* WHAT YOU NEED TO DO
Copy out all of the material. Every line must match the original.
================
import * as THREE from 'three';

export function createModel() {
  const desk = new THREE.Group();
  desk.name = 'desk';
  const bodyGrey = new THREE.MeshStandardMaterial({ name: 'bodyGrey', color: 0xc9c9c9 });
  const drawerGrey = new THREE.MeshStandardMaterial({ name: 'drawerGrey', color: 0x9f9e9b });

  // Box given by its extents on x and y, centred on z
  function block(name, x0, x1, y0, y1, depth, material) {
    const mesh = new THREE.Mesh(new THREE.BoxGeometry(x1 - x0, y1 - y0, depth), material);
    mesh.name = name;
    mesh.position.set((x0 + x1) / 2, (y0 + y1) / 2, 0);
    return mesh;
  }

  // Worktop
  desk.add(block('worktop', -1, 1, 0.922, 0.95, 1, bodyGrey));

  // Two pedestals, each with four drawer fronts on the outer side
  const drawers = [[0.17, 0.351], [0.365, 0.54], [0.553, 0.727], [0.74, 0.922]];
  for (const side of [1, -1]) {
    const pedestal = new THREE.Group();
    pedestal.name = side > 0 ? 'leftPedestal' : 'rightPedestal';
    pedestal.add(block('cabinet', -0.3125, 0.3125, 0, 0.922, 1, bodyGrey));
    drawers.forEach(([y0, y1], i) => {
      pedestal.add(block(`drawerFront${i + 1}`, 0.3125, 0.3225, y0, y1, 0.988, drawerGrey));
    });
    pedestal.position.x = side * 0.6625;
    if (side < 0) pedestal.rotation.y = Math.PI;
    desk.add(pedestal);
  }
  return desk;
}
================
* THE ANSWER
import * as THREE from 'three';

export function createModel() {
  const desk = new THREE.Group();
  desk.name = 'desk';
  const bodyGrey = new THREE.MeshStandardMaterial({ name: 'bodyGrey', color: 0xc9c9c9 });
  const drawerGrey = new THREE.MeshStandardMaterial({ name: 'drawerGrey', color: 0x9f9e9b });

  // Box given by its extents on x and y, centred on z
  function block(name, x0, x1, y0, y1, depth, material) {
    const mesh = new THREE.Mesh(new THREE.BoxGeometry(x1 - x0, y1 - y0, depth), material);
    mesh.name = name;
    mesh.position.set((x0 + x1) / 2, (y0 + y1) / 2, 0);
    return mesh;
  }

  // Worktop
  desk.add(block('worktop', -1, 1, 0.922, 0.95, 1, bodyGrey));

  // Two pedestals, each with four drawer fronts on the outer side
  const drawers = [[0.17, 0.351], [0.365, 0.54], [0.553, 0.727], [0.74, 0.922]];
  for (const side of [1, -1]) {
    const pedestal = new THREE.Group();
    pedestal.name = side > 0 ? 'leftPedestal' : 'rightPedestal';
    pedestal.add(block('cabinet', -0.3125, 0.3125, 0, 0.922, 1, bodyGrey));
    drawers.forEach(([y0, y1], i) => {
      pedestal.add(block(`drawerFront${i + 1}`, 0.3125, 0.3225, y0, y1, 0.988, drawerGrey));
    });
    pedestal.position.x = side * 0.6625;
    if (side < 0) pedestal.rotation.y = Math.PI;
    desk.add(pedestal);
  }
  return desk;
}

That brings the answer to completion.